- Hip and Elbow Dysplasia are listed as “Optional.”
Additional Health Resources:
- Canine Inherited Disorders Database — Borzoi
- BCOA Health Committee
- Health and Nutrition — Growing section of the Canada’s Guide to Dogs website which includes information on several health and nutrition related issues.
- Canine Health Information Center (CHIC) — Providing a source of health information for owners, breeders, and scientists that will assist in breeding healthy dogs. CHIC is a centralized canine health database jointly sponsored by the AKC/Canine Health Foundation (AKC/CHF) and the Orthopedic Foundation for Animals (OFA).
- AKC Canine Health Foundation — Working towards developing scientific advances in canine health.
- OFA – Companion Animal Eye Registry (CAER)
- Orthopedic Foundation for Animals (OFA)
- Ontario Veterinary College (OVC)
- University of Pennsylvania Hip Improvement Program (PennHip)
- HealthGene — HealthGene Corporation is the leading provider of veterinary DNA diagnostic services in Canada.
- Labgenvet — Laboratory of Veterinary Genetics is a Canadian diagnostic laboratory that offers a comprehensive service of DNA tests for veterinary genetic diseases.
- Training — For training information, see this growing section of the Canada’s Guide to Dogs website for tips, articles, as well as listings of training centres across Canada.
- So You Want a Borzoi…
- Lure Coursing
- Whippets and Other Sighthounds — A very informative website dedicated to Sighthounds explaining why a Sighthound thinks and acts differently from other breeds of dogs.
- Clubs, Sports & Activities — For information on the many sports and activities you can get involved in with your dog.
- Working Dogs — The Working Dogs section of the Canada’s Guide to Dogs website provides information and listings of organizations that are involved in various dog jobs, such as Guide Dogs, Therapy Dogs, Police Dogs, Protection Dogs, and much more.
*NOTE 1: CHIC – The Canine Health Information Center “is a database of consolidated health screening results from multiple sources. Co-sponsored by the Orthopedic Foundation for Animals (OFA) and the American Kennel Club (AKC) Canine Health Foundation, CHIC works with parent clubs to identify health screening protocols appropriate for individual breeds. Dogs tested in accordance with the parent club established requirements, that have their results registered and made available in the public domain are issued CHIC numbers.” To learn more, visit: www.caninehealthinfo.org

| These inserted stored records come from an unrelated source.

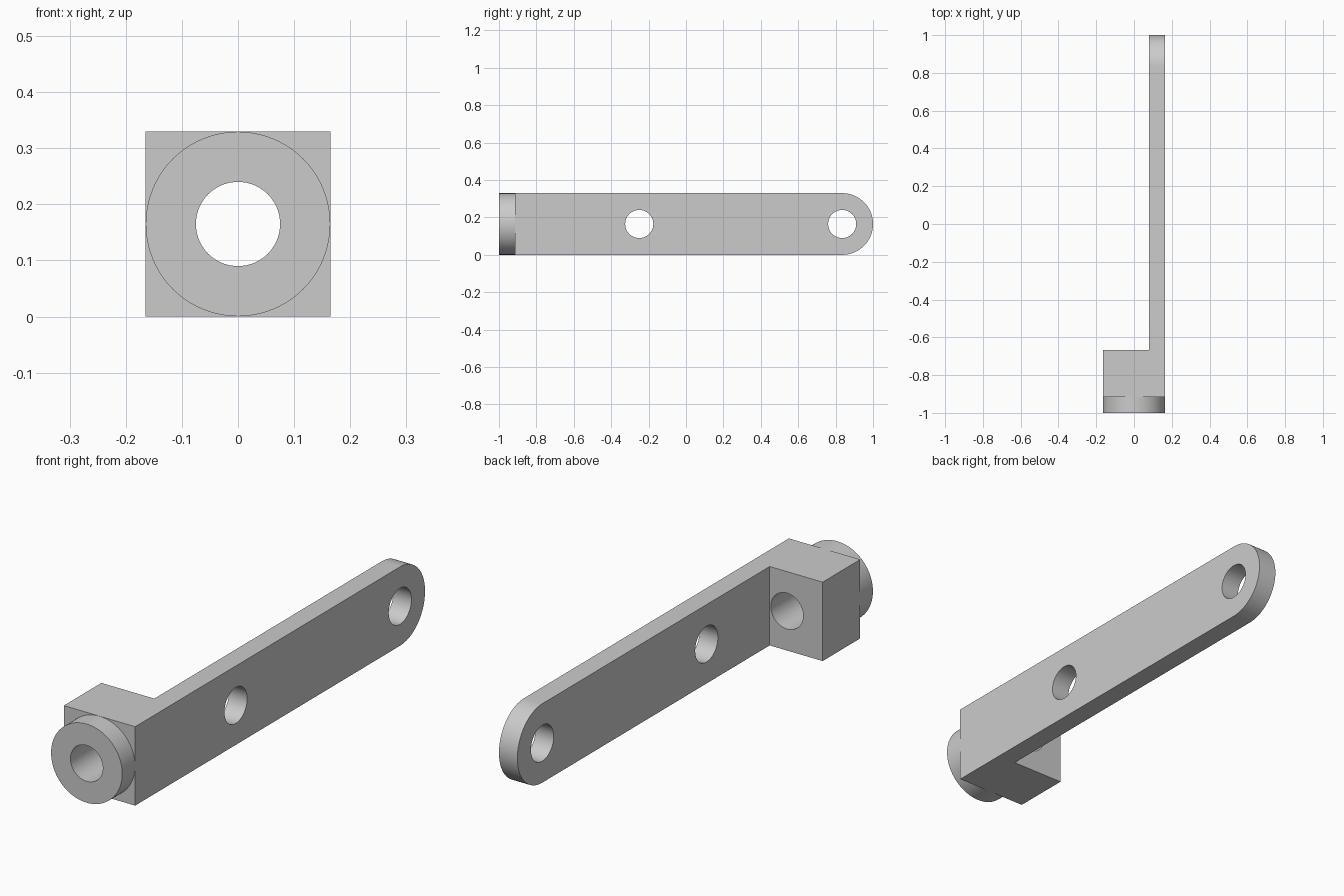
import bpy
import bmesh
from math import radians, pi, sin, cos
from mathutils import Matrix, Vector

if "Cube" in bpy.data.objects:
    bpy.data.objects.remove(bpy.data.objects["Cube"], do_unlink=True)

HALF = 0.165          # half of the square section
PLATE_X = 0.08        # inner face of the arm
BLOCK_FRONT, BLOCK_BACK = -0.915, -0.667
BORE = 0.075
END_Y = 1 - HALF      # centre of the rounded end

grey = bpy.data.materials.new("plain grey")
grey.use_nodes = True
grey.diffuse_color = (0.6, 0.6, 0.6, 1)
grey.node_tree.nodes["Principled BSDF"].inputs["Base Color"].default_value = (0.6, 0.6, 0.6, 1)


def finish(name, bm):
    bmesh.ops.recalc_face_normals(bm, faces=bm.faces)
    mesh = bpy.data.meshes.new(name)
    bm.to_mesh(mesh)
    bm.free()
    mesh.materials.append(grey)
    ob = bpy.data.objects.new(name, mesh)
    bpy.context.collection.objects.link(ob)
    return ob


def prism(name, points, offset):
    """Extrude a flat outline along an offset."""
    bm = bmesh.new()
    face = bm.faces.new([bm.verts.new(p) for p in points])
    top = bmesh.ops.extrude_face_region(bm, geom=[face])["geom"]
    verts = [v for v in top if isinstance(v, bmesh.types.BMVert)]
    bmesh.ops.translate(bm, verts=verts, vec=Vector(offset))
    return finish(name, bm)


def cylinder(name, radius, length, centre, axis):
    bm = bmesh.new()
    turn = Matrix.Rotation(radians(90), 4, "Y" if axis == "X" else "X")
    bmesh.ops.create_cone(bm, cap_ends=True, segments=96, radius1=radius,
                          radius2=radius, depth=length,
                          matrix=Matrix.Translation(centre) @ turn)
    return finish(name, bm)


def combine(target, tool, operation):
    """Apply a boolean and discard the tool."""
    bpy.context.view_layer.objects.active = target
    mod = target.modifiers.new(operation.lower(), "BOOLEAN")
    mod.operation, mod.solver, mod.object = operation, "EXACT", tool
    bpy.ops.object.modifier_apply(modifier=mod.name)
    bpy.data.objects.remove(tool, do_unlink=True)


# L-shaped body: thick block at the front, thin arm running back
plan = [(-HALF, BLOCK_FRONT), (HALF, BLOCK_FRONT), (HALF, 1.1),
        (PLATE_X, 1.1), (PLATE_X, BLOCK_BACK), (-HALF, BLOCK_BACK)]
bracket = prism("bracket_arm", [(x, y, 0) for x, y in plan], (0, 0, 2 * HALF))

# Round off the far end of the arm
cutter = prism("end_rounding", [(-1, END_Y, -1), (-1, 2, -1), (-1, 2, 1), (-1, END_Y, 1)], (2, 0, 0))
steps = 48
arc = [(-2, END_Y + HALF * cos(a), HALF + HALF * sin(a))
       for a in (pi * i / steps - pi / 2 for i in range(steps + 1))]
combine(cutter, prism("end_round", arc, (4, 0, 0)), "DIFFERENCE")
combine(bracket, cutter, "DIFFERENCE")

# Round boss on the front of the block, sunk slightly into it
boss_back = BLOCK_FRONT + 0.05
boss = cylinder("front_boss", HALF - 0.0005, boss_back + 1,
                (0, (boss_back - 1) / 2, HALF), "Y")
combine(bracket, boss, "UNION")

# Bore through the block and two cross holes through the arm
combine(bracket, cylinder("block_bore", BORE, 0.6, (0, -0.85, HALF), "Y"), "DIFFERENCE")
for y in (-0.25, END_Y):
    combine(bracket, cylinder("arm_hole", BORE, 0.3, (0.12, y, HALF), "X"), "DIFFERENCE")

bpy.ops.object.select_all(action="DESELECT")
bracket.select_set(True)
bpy.context.view_layer.objects.active = bracket
bpy.ops.object.shade_smooth_by_angle(angle=radians(30))
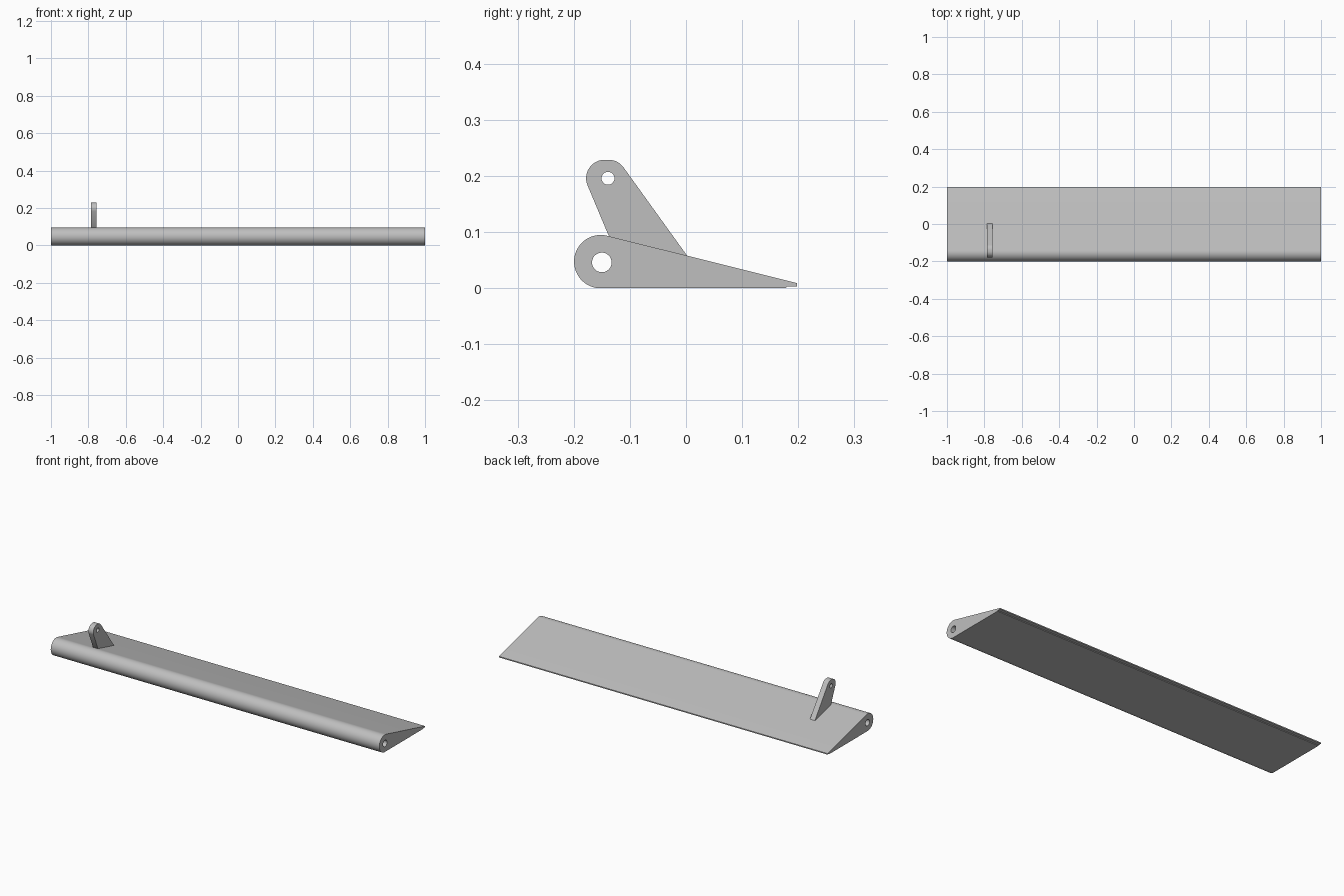
import bpy, bmesh
from math import cos, sin, radians

cube = bpy.data.objects.get("Cube")
if cube:
    bpy.data.objects.remove(cube, do_unlink=True)

grey = bpy.data.materials.new("plain grey")
grey.use_nodes = True
colour = (0.52, 0.52, 0.52, 1)
grey.diffuse_color = colour
grey.node_tree.nodes["Principled BSDF"].inputs["Base Color"].default_value = colour


def arc(y, z, r, start, end, steps):
    """Points on an arc in the y-z plane, angles in degrees."""
    angles = [radians(start + (end - start) * i / steps) for i in range(steps + 1)]
    return [(y + r * cos(a), z + r * sin(a)) for a in angles]


def extruded_plate(name, outline, hole, x0, x1):
    """Fill an outline around a hole and extrude it along x."""
    bm = bmesh.new()
    edges = []
    for loop in (outline, hole):
        verts = [bm.verts.new((x0, y, z)) for y, z in loop]
        edges += [bm.edges.new((v, verts[i - 1])) for i, v in enumerate(verts)]
    bmesh.ops.triangle_fill(bm, edges=edges, use_beauty=True)
    result = bmesh.ops.extrude_face_region(bm, geom=bm.faces[:])
    moved = [g for g in result["geom"] if isinstance(g, bmesh.types.BMVert)]
    bmesh.ops.translate(bm, verts=moved, vec=(x1 - x0, 0, 0))
    bmesh.ops.recalc_face_normals(bm, faces=bm.faces[:])
    mesh = bpy.data.meshes.new(name)
    bm.to_mesh(mesh)
    bm.free()
    mesh.materials.append(grey)
    obj = bpy.data.objects.new(name, mesh)
    bpy.context.collection.objects.link(obj)
    bpy.ops.object.select_all(action='DESELECT')
    obj.select_set(True)
    bpy.context.view_layer.objects.active = obj
    bpy.ops.object.shade_smooth_by_angle(angle=radians(30))


# Wedge panel: round leading edge, thin stepped trailing edge, hinge bore
panel = arc(-0.152, 0.0475, 0.0475, 76, 270, 40)
panel += [(0.178, 0), (0.18, 0.003), (0.198, 0.003), (0.198, 0.009)]
extruded_plate("wedge_panel", panel, arc(-0.15, 0.046, 0.0175, 0, 350, 35), -1, 1)

# Control horn: rounded tip with a pin hole, foot sunk into the panel
horn = arc(-0.138, 0.196, 0.033, 37, 90, 10) + arc(-0.145, 0.196, 0.033, 90, 202, 20)
horn += [(-0.138, 0.094), (-0.125, 0.08), (-0.005, 0.05), (0.002, 0.058)]
extruded_plate("control_horn", horn, arc(-0.139, 0.196, 0.0115, 0, 345, 23), -0.786, -0.756)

*NOTE 2: The Fédération Cynologique International (FCI) is the World Canine Organization, which includes 91 members and contract partners (one member per country) that each issue their own pedigrees and train their own judges. The FCI recognizes 344 breeds, with each being the “property” of a specific country. The “owner” countries write the standards of these breeds in co-operation with the Standards and Scientific Commissions of the FCI, and the translation and updating are carried out by the FCI. The FCI is not a breed registry nor does it issue pedigrees.